Norton Sound Health Corporation did a report on what could be called the “power users.” Those are the individuals who are often the subject of a response. The top power user utilized the ambulance 34 times in one month last summer. “Those type of things are unfortunate,” said Handeland. This response fatigue reached a critical point in August when the ambulance took over an hour to respond to a call on Front Street. This incident motivated Kawerak CEO Melanie Bahnke to write to the City Council telling them to get their act together and suggesting it was time for a paid staff. With new developments in funding at the federal and state level, paid staff might be in Nome’s near future.
Ground Emergency Medical Transport, GEMT, is a supplemental reimbursement program that falls under Title XIX of the Social Security Act. It draws funds from Medicaid and allows public EMS providers to collect 50 percent of their uncompensated costs for providing care to Medicaid patients. A large percentage of those calls that the ambulance volunteers respond to involve Medicaid patients. The Alaska Legislature recently passed HB 176, which enables local EMS providers to access those federal funds.
“The hospital is doing a really good job of getting people signed up for Medicaid,” said West Jr. “But not all the people around have Medicaid. But there’s an active approach on the side of the hospital to make sure they have. It also helps them get some money back.”
There is no cost to the State of Alaska for the GEMT program. Compensation for each ambulance run is now at $480. GEMT should increase that to between $1,200 and $1,600. “We cover our costs from what we bill out,” said West Jr. “We have to write off some, but not very much. The GEMT is going to help cover more costs.” He says the City is going to have to decide whether to keep going with nearly all volunteers or move to a department with a paid staff. With GEMT that will become a possibility. West Jr. says a full staff would include from four to six full time people with two administrators. He says we don’t need more equipment, that what we currently have is state of the art. The city has two four-wheel drive ambulances and a Tahoe that is equipped to go out of town. Volunteers would still be needed to augment the paid staff.

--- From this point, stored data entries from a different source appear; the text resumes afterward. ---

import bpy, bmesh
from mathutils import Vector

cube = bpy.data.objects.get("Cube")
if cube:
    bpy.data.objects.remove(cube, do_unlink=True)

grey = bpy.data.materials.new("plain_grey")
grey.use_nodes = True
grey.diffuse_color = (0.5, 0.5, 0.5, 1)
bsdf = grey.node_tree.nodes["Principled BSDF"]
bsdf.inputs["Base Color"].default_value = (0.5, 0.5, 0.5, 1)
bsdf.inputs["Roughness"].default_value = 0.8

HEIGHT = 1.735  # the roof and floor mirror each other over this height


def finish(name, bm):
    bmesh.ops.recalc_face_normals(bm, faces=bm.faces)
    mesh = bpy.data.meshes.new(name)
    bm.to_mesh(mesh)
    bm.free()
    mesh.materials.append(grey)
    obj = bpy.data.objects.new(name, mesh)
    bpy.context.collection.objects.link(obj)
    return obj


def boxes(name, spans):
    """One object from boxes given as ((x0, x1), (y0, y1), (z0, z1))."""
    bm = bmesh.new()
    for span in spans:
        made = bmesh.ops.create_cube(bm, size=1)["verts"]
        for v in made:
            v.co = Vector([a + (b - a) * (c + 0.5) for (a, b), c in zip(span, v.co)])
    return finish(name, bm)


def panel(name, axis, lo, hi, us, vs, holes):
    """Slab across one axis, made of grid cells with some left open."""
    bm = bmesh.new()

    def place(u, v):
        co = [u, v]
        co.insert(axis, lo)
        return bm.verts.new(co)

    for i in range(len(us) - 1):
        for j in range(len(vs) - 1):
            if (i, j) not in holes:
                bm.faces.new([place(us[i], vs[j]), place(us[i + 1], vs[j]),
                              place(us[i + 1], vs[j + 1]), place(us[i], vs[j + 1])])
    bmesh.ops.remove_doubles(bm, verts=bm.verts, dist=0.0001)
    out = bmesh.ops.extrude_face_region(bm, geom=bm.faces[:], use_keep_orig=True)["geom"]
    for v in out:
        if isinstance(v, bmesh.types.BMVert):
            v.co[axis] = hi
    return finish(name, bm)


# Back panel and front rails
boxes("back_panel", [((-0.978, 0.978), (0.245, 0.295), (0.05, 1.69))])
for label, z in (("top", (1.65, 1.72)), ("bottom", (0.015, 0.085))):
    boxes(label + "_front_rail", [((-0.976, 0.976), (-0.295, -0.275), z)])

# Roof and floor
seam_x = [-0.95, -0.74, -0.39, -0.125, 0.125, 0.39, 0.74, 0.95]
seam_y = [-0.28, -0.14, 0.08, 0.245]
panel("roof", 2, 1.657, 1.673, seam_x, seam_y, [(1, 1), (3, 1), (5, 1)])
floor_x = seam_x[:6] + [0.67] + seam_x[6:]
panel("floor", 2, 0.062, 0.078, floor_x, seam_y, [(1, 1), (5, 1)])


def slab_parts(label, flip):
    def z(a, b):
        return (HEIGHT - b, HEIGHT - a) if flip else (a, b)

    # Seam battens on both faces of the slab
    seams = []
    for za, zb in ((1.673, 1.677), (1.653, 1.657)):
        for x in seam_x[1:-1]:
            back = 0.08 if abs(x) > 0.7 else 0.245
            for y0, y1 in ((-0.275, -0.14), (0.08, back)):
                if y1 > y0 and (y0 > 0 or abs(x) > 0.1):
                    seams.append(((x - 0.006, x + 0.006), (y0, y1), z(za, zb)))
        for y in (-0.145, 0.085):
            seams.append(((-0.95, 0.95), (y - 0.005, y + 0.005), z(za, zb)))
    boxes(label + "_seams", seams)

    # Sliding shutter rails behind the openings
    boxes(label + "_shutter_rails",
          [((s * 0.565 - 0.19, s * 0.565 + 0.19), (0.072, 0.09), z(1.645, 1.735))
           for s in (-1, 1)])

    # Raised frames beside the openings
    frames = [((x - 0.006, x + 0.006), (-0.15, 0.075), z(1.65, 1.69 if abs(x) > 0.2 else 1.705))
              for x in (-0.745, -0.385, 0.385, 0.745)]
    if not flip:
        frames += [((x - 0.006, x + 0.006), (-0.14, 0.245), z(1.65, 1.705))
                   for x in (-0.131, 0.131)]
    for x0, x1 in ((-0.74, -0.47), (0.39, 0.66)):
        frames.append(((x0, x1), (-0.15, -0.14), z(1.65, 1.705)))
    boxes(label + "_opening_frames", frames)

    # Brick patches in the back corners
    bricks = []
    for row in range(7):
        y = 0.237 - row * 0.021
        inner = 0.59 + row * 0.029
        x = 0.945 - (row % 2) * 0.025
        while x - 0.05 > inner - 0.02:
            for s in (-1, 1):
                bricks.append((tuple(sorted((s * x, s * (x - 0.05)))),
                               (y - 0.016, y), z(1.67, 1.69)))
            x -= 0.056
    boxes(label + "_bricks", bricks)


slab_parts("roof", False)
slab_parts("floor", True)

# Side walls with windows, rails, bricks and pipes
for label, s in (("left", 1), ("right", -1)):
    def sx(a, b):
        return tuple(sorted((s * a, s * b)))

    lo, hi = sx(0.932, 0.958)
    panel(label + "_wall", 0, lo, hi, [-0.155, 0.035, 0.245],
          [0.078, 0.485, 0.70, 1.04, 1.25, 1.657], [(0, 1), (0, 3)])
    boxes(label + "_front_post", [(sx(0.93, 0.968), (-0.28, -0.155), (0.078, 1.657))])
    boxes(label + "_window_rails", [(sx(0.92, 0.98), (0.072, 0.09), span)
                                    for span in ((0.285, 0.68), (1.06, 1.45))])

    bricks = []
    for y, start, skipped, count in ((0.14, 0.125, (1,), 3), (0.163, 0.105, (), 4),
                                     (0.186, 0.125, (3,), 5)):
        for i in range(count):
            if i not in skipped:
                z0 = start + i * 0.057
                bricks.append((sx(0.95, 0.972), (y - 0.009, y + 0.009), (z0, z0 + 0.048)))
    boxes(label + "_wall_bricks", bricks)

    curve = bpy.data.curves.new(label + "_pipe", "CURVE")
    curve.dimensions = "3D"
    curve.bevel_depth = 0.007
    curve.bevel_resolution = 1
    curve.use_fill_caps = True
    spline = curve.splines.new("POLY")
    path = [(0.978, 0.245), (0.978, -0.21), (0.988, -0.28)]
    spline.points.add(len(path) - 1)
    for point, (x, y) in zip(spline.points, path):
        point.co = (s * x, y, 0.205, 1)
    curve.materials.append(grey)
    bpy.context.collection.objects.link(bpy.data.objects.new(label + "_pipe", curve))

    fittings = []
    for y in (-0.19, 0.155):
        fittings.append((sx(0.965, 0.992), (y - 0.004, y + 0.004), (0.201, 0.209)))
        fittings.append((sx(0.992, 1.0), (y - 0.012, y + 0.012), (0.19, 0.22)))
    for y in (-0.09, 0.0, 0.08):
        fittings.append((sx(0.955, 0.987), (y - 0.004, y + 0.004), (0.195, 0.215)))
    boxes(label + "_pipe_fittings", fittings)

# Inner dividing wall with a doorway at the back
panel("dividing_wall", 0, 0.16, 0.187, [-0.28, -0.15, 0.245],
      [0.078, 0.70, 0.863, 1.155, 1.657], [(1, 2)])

On Oct. 7 Norton Sound Health Corporation CEO Angie Gorn sent a letter to the Nome City Council proposing that NSHC become the sole provider of EMS services for Nome starting on Feb. 1, 2020. Gorn cited the rising call volume and delayed response time as being cause for concern, mentioning Melanie Bahnke’s letter to the council. NSHC would pay rent for the use of the city’s ambulance garage until their new warehouse building is completed, at which time they would move into that. NHSC would purchase the City of Nome’s ambulance fleet and continue to solicit for volunteers. They would train those volunteers and compensate them with a stipend. According to Gorn’s letter, this would increase the resources available for EMS and also cut the city’s losses on providing services. However, the proposal has not found any traction. “We’re committed to providing the care and the transport of people,” said West Jr. “We always have been and always will be. The new GEMT program is going to help.”
NSHC created the Nome Volunteer Ambulance Service in 1980. This became an independent non-profit agency in the mid-1980s and was absorbed by the City of Nome in 1996. A volunteer who wishes to serve with the NAVD needs the minimum requirement of an Emergency Trauma Technician certification. NAVD meetings are the first and third Tuesdays of every month at 7 p.m. at the Public Safety Building.